Stored records:
────────────────────

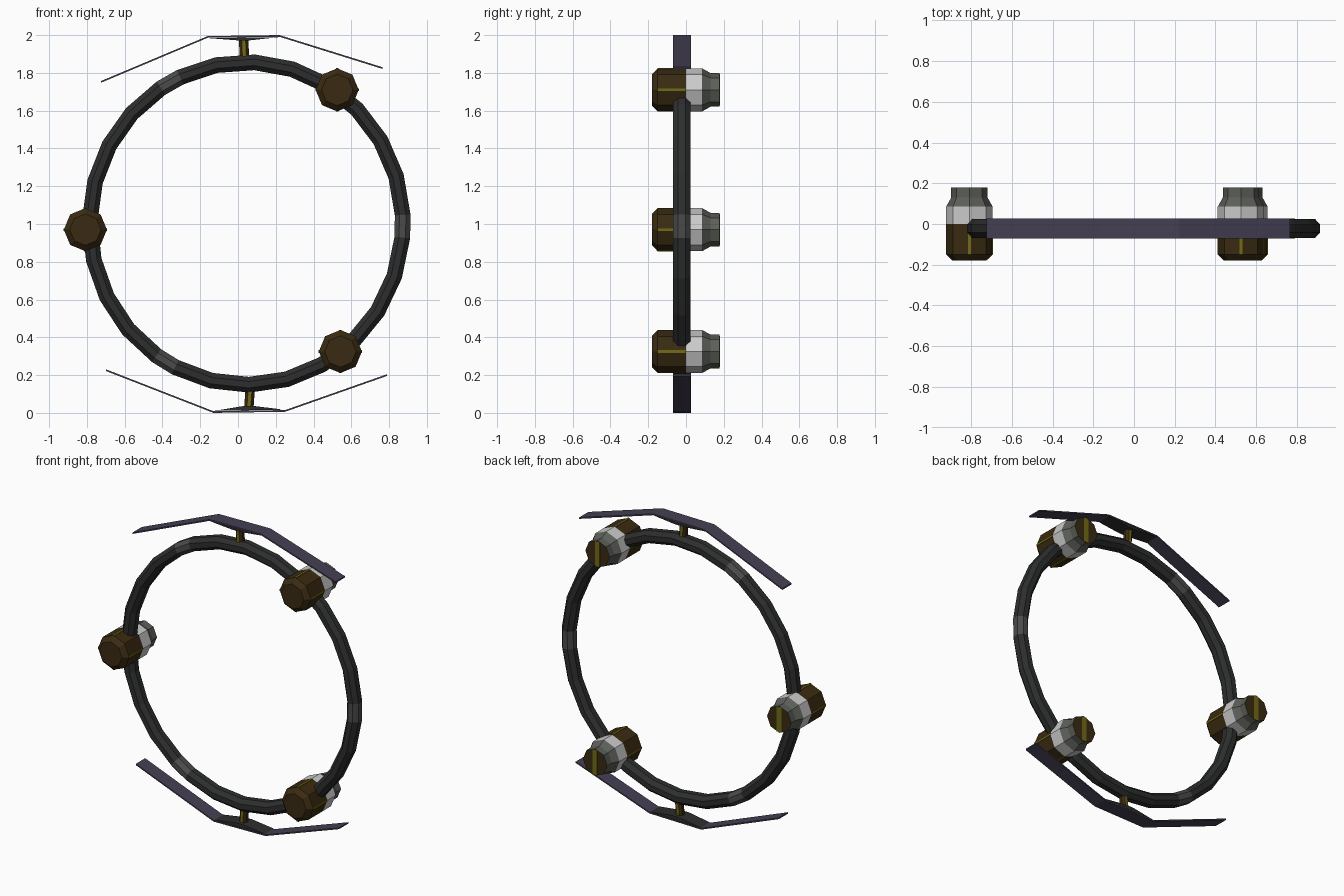
import bpy, bmesh, math
from mathutils import Vector

if "Cube" in bpy.data.objects:
    bpy.data.objects.remove(bpy.data.objects["Cube"])

CX, CZ, YC = 0.044, 1.003, -0.022   # ring centre


def mat(name, rgb):
    m = bpy.data.materials.new(name)
    m.diffuse_color = (*rgb, 1)
    m.use_nodes = True
    m.node_tree.nodes["Principled BSDF"].inputs["Base Color"].default_value = m.diffuse_color
    return m


DARK = mat("charcoal", (0.026, 0.027, 0.027))
WORN = mat("worn grey", (0.07, 0.07, 0.07))
BROWN = mat("dark brown", (0.042, 0.024, 0.006))
YELLOW = mat("olive yellow", (0.17, 0.145, 0.008))
WHITE = mat("off white", (0.6, 0.6, 0.6))
GREY = mat("nozzle grey", (0.105, 0.112, 0.1))
PURPLE = mat("dusk purple", (0.06, 0.05, 0.085))


def finish(name, bm, *mats):
    bmesh.ops.recalc_face_normals(bm, faces=bm.faces)
    me = bpy.data.meshes.new(name)
    bm.to_mesh(me)
    bm.free()
    for m in mats:
        me.materials.append(m)
    ob = bpy.data.objects.new(name, me)
    bpy.context.collection.objects.link(ob)
    return ob


def skin(bm, loops, closed=False, rule=None):
    """Bridge successive vertex loops; cap the ends unless closed."""
    vs = [[bm.verts.new(p) for p in lp] for lp in loops]
    n, k = len(vs), len(vs[0])
    for i in range(n if closed else n - 1):
        a, b = vs[i], vs[(i + 1) % n]
        for j in range(k):
            f = bm.faces.new((a[j], a[(j + 1) % k], b[(j + 1) % k], b[j]))
            f.material_index = rule(i, j) if rule else 0
    if not closed:
        bm.faces.new(vs[0])
        bm.faces.new(vs[-1])


def box(bm, lo, hi, mi=0):
    loops = [[(lo[0], y, lo[2]), (hi[0], y, lo[2]), (hi[0], y, hi[2]), (lo[0], y, hi[2])]
             for y in (lo[1], hi[1])]
    skin(bm, loops, rule=lambda i, j: mi)
    bm.faces.ensure_lookup_table()
    for f in bm.faces[-2:]:
        f.material_index = mi


# Ring: three short worn joints with eight long segments between each
angles = []
for third in range(3):
    base = third * 120 - 1
    angles += [base - 4] + [base + 4 + 14 * s for s in range(8)]
loops = []
for a in map(math.radians, angles):
    lp = []
    for j in range(8):
        t = math.radians(22.5 + 45 * j)
        r = 0.045 * math.cos(t)
        lp.append((CX + (0.829 + r) * math.cos(a), YC + 0.05 * math.sin(t),
                   CZ + (0.854 + r) * math.sin(a)))
    loops.append(lp)
bm = bmesh.new()
skin(bm, loops, True, lambda i, j: int(i % 9 == 0))
finish("ring", bm, DARK, WORN)

# Thrusters: octagonal bodies along y, coloured by position along the axis
PROFILE = [(-0.18, 0.083), (-0.15, 0.114), (0.0, 0.114), (0.085, 0.114),
           (0.13, 0.089), (0.178, 0.089)]
BANDS = [0, 0, 1, 2, 2]
for name, x, z in (("left_thruster", -0.808, 0.97), ("upper_thruster", 0.525, 1.71),
                   ("lower_thruster", 0.542, 0.325)):
    bm = bmesh.new()
    loops = [[(x + r * math.cos(j * math.pi / 4), y, z + r * math.sin(j * math.pi / 4))
              for j in range(8)] for y, r in PROFILE]
    skin(bm, loops, rule=lambda i, j: BANDS[i])
    # stripes on the four sides and across the rear cap
    for d in (-1, 1):
        s = 0.111 * d
        box(bm, (x + s - 0.004, -0.15, z - 0.007), (x + s + 0.004, -0.003, z + 0.007), 3)
        box(bm, (x - 0.007, -0.15, z + s - 0.004), (x + 0.007, -0.003, z + s + 0.004), 3)
    box(bm, (x - 0.017, 0.176, z - 0.083), (x + 0.017, 0.18, z + 0.083), 3)
    finish(name, bm, BROWN, WHITE, GREY, YELLOW)

# Shields: bent thin plates, each with a shallow bracket and a stem to the ring
Y0, Y1 = -0.07, 0.027


def shield(name, pts, d, stem_a, stem_b):
    # d points from the plate towards the ring (+1 up, -1 down)
    bm = bmesh.new()
    skin(bm, [[(x, Y0, z), (x, Y1, z), (x, Y1, z + d * 0.009), (x, Y0, z + d * 0.009)]
              for x, z in pts])
    finish(name + "_shield", bm, PURPLE)

    (xa, za), (xb, zb) = pts[1], pts[2]
    mx, mz = stem_a
    prof = [(xa + 0.005, za + d * 0.004), (mx - 0.03, mz), (mx + 0.03, mz), (xb - 0.005, zb + d * 0.004)]
    prof = [(x, z + (d * 0.007 if i in (0, 3) else 0)) for i, (x, z) in enumerate(prof)]
    bm = bmesh.new()
    skin(bm, [[(x, y, z) for x, z in prof] for y in (Y0 + 0.001, Y1 - 0.001)])
    finish(name + "_bracket", bm, DARK)

    bm = bmesh.new()
    skin(bm, [[(x + 0.027 * math.cos(math.radians(22.5 + 45 * j)),
                YC + 0.027 * math.sin(math.radians(22.5 + 45 * j)), z) for j in range(8)]
              for x, z in (stem_a, stem_b)], rule=lambda i, j: int(j % 4 == 1))
    finish(name + "_stem", bm, BROWN, YELLOW)


shield("top", [(-0.725, 1.757), (-0.16, 1.995), (0.22, 2.0), (0.765, 1.83)], -1,
       (0.03, 1.972), (0.035, 1.86))
shield("bottom", [(-0.70, 0.222), (-0.13, 0.0), (0.25, 0.006), (0.79, 0.196)], 1,
       (0.058, 0.036), (0.066, 0.15))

────────────────────

Give back, exactly as written, the stretch from the line with "m = bpy.data.materials.new(name)" through the line with "(0.07, 0.07, 0.07))", and no other lines from the records above.

* _RESULT_:
    m = bpy.data.materials.new(name)
    m.diffuse_color = (*rgb, 1)
    m.use_nodes = True
    m.node_tree.nodes["Principled BSDF"].inputs["Base Color"].default_value = m.diffuse_color
    return m


DARK = mat("charcoal", (0.026, 0.027, 0.027))
WORN = mat("worn grey", (0.07, 0.07, 0.07))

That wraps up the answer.